→ WHAT YOU WILL DO: The output is the line holding "for level, z" and all lines after it to the end of the records below; restate them unchanged and add nothing.

→ DATA SECTION:
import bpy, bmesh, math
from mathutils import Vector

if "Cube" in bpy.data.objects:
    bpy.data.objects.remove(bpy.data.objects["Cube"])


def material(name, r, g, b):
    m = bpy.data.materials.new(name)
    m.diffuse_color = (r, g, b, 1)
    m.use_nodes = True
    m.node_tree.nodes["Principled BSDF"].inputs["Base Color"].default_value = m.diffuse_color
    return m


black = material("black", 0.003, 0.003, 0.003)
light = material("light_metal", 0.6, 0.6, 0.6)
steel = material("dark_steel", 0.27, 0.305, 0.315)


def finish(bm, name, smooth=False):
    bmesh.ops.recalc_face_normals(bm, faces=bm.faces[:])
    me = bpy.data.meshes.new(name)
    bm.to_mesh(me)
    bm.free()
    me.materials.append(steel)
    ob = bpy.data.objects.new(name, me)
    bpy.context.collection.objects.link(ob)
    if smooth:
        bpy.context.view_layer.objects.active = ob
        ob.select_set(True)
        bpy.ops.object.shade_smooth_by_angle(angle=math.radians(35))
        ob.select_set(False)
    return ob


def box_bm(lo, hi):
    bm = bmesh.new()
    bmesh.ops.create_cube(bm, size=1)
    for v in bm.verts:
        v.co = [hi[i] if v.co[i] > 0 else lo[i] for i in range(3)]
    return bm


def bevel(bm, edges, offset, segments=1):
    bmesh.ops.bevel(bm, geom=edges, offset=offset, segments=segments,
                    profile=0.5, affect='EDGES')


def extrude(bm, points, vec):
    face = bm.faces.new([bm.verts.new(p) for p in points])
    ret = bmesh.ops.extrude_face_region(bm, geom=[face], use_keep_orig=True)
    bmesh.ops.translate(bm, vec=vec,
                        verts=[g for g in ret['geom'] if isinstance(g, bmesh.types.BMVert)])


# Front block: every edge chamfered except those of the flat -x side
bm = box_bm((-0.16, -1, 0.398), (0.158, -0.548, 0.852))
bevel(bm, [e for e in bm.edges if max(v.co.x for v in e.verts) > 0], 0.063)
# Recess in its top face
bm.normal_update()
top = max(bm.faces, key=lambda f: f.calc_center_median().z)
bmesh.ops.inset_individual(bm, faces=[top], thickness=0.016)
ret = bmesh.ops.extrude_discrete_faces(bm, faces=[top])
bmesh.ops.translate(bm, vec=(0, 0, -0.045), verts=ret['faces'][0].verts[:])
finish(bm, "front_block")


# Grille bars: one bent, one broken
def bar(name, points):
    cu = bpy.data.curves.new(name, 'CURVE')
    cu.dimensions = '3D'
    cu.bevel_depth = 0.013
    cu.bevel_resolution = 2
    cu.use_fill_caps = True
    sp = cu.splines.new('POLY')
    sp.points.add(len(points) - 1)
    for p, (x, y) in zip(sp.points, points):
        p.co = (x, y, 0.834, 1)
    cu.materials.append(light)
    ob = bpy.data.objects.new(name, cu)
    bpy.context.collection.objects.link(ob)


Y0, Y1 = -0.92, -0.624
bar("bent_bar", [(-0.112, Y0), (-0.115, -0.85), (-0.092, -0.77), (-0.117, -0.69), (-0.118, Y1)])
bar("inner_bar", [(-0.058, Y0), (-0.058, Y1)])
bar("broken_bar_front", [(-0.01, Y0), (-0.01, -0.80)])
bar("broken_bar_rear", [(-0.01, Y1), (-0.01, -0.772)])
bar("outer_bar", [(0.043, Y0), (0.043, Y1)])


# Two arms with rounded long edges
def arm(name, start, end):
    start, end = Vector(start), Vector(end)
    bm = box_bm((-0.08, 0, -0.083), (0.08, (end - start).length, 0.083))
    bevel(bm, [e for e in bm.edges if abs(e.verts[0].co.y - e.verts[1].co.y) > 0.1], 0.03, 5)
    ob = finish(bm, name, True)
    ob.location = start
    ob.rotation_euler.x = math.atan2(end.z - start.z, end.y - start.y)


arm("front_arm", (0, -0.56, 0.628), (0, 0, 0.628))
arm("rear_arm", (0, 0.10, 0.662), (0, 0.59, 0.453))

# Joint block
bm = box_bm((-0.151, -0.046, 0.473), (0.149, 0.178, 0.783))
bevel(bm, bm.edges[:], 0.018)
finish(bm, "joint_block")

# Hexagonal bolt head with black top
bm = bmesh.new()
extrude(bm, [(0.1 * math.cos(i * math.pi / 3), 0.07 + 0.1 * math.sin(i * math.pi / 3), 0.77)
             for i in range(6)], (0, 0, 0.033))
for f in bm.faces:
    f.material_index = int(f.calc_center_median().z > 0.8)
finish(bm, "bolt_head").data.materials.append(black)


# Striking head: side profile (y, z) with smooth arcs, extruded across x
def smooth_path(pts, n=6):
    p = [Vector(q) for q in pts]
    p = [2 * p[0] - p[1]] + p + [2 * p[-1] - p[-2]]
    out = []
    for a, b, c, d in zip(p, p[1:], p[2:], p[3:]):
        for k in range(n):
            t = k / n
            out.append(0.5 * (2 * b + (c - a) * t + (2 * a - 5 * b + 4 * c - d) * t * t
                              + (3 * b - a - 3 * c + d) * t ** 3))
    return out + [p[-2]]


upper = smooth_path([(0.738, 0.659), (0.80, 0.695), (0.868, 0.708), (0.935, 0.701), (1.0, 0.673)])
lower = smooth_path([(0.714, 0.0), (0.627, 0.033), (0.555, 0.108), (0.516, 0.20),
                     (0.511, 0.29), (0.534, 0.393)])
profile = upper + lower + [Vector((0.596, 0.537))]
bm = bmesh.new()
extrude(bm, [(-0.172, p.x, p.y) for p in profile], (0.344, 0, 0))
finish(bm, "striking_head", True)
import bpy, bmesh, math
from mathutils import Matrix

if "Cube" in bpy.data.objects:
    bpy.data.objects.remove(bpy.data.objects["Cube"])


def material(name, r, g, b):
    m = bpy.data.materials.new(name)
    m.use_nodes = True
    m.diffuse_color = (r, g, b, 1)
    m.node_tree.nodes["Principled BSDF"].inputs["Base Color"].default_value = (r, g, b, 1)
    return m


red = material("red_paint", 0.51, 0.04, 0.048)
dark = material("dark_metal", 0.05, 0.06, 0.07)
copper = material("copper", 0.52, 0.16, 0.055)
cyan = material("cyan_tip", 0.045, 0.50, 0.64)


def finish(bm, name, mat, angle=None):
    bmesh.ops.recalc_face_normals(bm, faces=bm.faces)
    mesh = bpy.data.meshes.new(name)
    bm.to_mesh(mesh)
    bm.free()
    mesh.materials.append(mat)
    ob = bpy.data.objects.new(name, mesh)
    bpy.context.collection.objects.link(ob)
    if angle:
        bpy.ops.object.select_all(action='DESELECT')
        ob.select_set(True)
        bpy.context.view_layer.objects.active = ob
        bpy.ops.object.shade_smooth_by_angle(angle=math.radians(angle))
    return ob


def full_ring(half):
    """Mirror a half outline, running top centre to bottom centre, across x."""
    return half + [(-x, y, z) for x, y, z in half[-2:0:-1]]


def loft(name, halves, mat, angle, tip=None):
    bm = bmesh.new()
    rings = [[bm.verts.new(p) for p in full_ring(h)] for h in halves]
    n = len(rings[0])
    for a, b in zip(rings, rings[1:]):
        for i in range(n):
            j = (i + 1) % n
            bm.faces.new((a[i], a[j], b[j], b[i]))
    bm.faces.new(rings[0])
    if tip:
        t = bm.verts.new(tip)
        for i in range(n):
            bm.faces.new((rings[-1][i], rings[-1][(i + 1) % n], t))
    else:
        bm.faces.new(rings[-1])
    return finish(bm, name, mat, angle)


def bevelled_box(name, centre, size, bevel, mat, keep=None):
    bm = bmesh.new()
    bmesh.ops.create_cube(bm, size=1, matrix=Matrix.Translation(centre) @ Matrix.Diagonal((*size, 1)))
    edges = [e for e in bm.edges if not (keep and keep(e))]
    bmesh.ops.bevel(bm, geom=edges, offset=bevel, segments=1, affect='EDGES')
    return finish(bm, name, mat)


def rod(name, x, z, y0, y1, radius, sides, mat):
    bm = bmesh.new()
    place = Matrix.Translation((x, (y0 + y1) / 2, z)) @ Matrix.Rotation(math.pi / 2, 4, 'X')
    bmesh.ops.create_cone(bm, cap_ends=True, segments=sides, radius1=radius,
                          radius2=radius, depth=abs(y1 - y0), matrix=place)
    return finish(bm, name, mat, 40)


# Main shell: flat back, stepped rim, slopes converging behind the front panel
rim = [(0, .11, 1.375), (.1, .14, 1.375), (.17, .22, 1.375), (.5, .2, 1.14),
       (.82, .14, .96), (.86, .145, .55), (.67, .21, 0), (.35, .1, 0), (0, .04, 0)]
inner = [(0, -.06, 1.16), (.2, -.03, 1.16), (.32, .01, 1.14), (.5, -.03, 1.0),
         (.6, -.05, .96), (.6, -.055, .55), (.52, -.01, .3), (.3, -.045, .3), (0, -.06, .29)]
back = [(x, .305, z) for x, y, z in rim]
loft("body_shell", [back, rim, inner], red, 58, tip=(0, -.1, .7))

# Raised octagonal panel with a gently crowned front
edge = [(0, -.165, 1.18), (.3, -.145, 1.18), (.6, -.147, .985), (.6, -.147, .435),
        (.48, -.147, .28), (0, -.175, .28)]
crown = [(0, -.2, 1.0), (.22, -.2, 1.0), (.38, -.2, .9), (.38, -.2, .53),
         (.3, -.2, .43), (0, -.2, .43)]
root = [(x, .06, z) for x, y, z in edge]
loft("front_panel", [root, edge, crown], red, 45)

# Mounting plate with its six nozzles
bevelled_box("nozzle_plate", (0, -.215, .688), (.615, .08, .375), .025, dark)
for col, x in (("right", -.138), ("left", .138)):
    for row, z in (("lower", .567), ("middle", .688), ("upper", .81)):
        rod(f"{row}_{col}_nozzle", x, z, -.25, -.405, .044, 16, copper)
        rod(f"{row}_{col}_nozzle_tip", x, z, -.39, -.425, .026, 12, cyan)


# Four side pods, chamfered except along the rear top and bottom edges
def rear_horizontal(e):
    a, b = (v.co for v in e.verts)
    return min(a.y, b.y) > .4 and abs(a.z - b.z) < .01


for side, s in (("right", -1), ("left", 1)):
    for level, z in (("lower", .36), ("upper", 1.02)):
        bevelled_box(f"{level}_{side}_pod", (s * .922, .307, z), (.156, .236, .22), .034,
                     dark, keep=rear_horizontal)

→ EXERCISE RESULT:
    for level, z in (("lower", .36), ("upper", 1.02)):
        bevelled_box(f"{level}_{side}_pod", (s * .922, .307, z), (.156, .236, .22), .034,
                     dark, keep=rear_horizontal)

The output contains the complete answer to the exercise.